The final price tag for Quebec's day care program is 33 times what was originally projected: It was supposed to cost $230 million over five years, but now gobbles $1.7 billion every year.
With this kind of spending, one would think that Quebec was offering top-notch day care to every tot, toddler and teen.
Much of the increased spending has gone not toward increased access, but increased costs. Day care worker unions, on the threat of strike, negotiated a 40 percent increase in wages over four years. The cost of care has doubled since the program began, with the annual per-infant cost now exceeding $15,000.
Besides unions, the other major reason for the skyrocketing costs is that when people don't pay the full price for a service, they consume more of it — what economists call the problem of the moral hazard: Quebecois taxpayers pay 80 to 90 percent of the cost of care, requiring parents to pitch in only $7 a day.
Such low co-pays have encouraged mothers who might otherwise have stayed at home with their newborns to return to work. But any hope that the program would be able to meet the demand that it created was doomed right from the start, because it banned new centers and barred existing ones from participating, decimating the private day care market. (It has since reversed this policy). Literally overnight, long lines of desperate parents vying for a "free" day care spot emerged. Parents registered babies yet to be conceived. And when they did land a spot, they paid their $7-a-day to hold it — even if they were months away from using it.

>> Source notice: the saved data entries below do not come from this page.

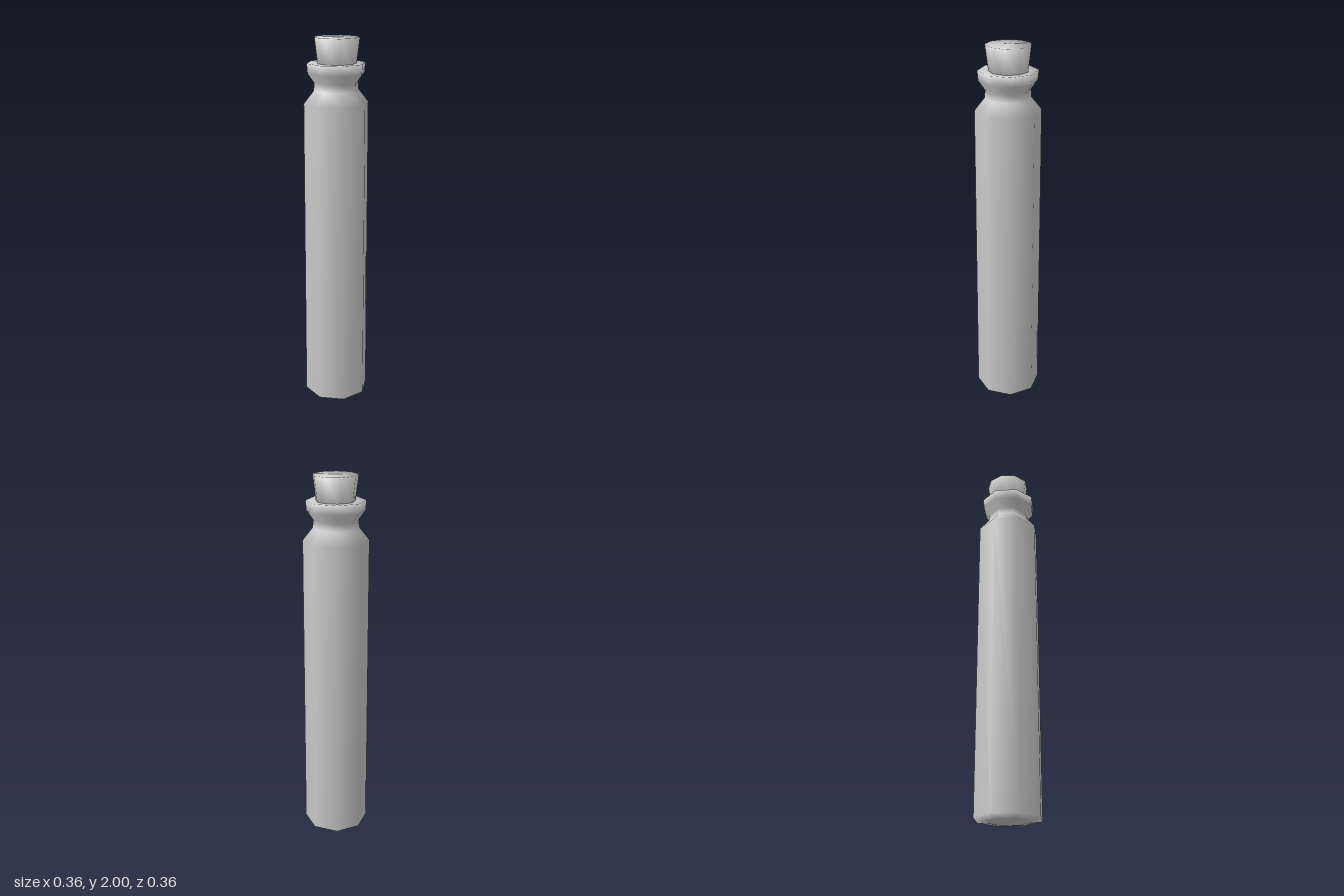
import * as THREE from 'three';

const material = new THREE.MeshStandardMaterial({ color: 0xcccccc, side: THREE.DoubleSide });

// Smooth-shaded turned part from [radius, height] pairs, listed from bottom to top
function turned(name, profile, sides) {
  const points = profile.map(([r, y]) => new THREE.Vector2(r, y));
  const mesh = new THREE.Mesh(new THREE.LatheGeometry(points, sides), material);
  mesh.name = name;
  return mesh;
}

export function createModel() {
  const group = new THREE.Group();
  group.name = 'corkedVial';

  // Eight-sided vial: base, long tapering body, shoulder, neck and flared lip
  group.add(turned('vial', [
    [0, 0], [0.1, 0.002], [0.178, 0.013],
    [0.171, 1.67], [0.119, 1.735], [0.116, 1.775],
    [0.15, 1.822], [0.154, 1.873], [0.095, 1.87],
  ], 8));

  // Nine-sided tapered cork, pushed a little way into the neck
  const cork = turned('cork', [
    [0, 1.83], [0.097, 1.83], [0.1175, 2], [0, 2],
  ], 9);
  cork.position.z = -0.004;
  group.add(cork);

  return group;
}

But perhaps the most shocking part of Quebec's program is that it is reinforcing the very inequities it was meant to eradicate.
Many low-income parents, who lost their child care tax deductions in order to finance the program, have been crowded out by middle- and upper-income parents more savvy at negotiating the system. According to research by Peter Shawn Taylor for the Canadian Taxpayers Federation, half of Quebec's day care spaces are taken by families in the top 30 percent income bracket.
Is there any reason to believe that California will dodge Quebec-type cost overruns or shortages or inequities? None whatsoever.
It is true that California's program will be for only 4-year-olds, somewhat limiting demand. However, this will be offset by the greater moral hazard in the program, because parents won't be required to contribute anything toward their child's care.
At the same time that it will fuel demand, the program — by its very existence — will shrink supply in the private sector.
Unlike Quebec, California's program won't ban new private preschools or bar existing ones from participating. But private preschools that don't participate will be hard-pressed to find parents to pay when competing against fully subsidized schools.
Preschools that do participate will have to pay wages on the K-12 teacher scale negotiated through a mandatory collective bargaining process that the unions lobbied for. They will also face other onerous regulations such as minimum staff-child ratios. All of this will raise the cost of doing business, driving many private day care centers out of the market and leaving fewer affordable options for low-income parents for whom three hours of state-funded day care covers less than half their needs.
Will California's program enhance school readiness of children in its care and improve educational outcomes, one of the main arguments of child care advocates? Not if Quebec's experience is any indication.
Pierre Lefebvre, an economics professor at Universite du Quebec, has just completed a study comparing 4- to 5-year-olds in Quebec with kids elsewhere in Canada and found that Quebec kids have no better scores on the Peabody vocabulary test — the most widely used indicator of school readiness.
California's private day care industry already serves the needs of a majority of parents effectively. In addition, California and San Francisco already offer child care assistance to needy parents through welfare-to-work and myriad other programs. Instead of instituting a huge, new pre-school entitlement, the best way to deal with any remaining need might be to strengthen such programs.
Universal preschool sounds progressive, but actually has pernicious unintended consequences for the parents and children it seeks to help.
Ms. Dalmia is a senior analyst and Ms. Snell the director of education policy at Reason Foundation, a California-based free-market think tank.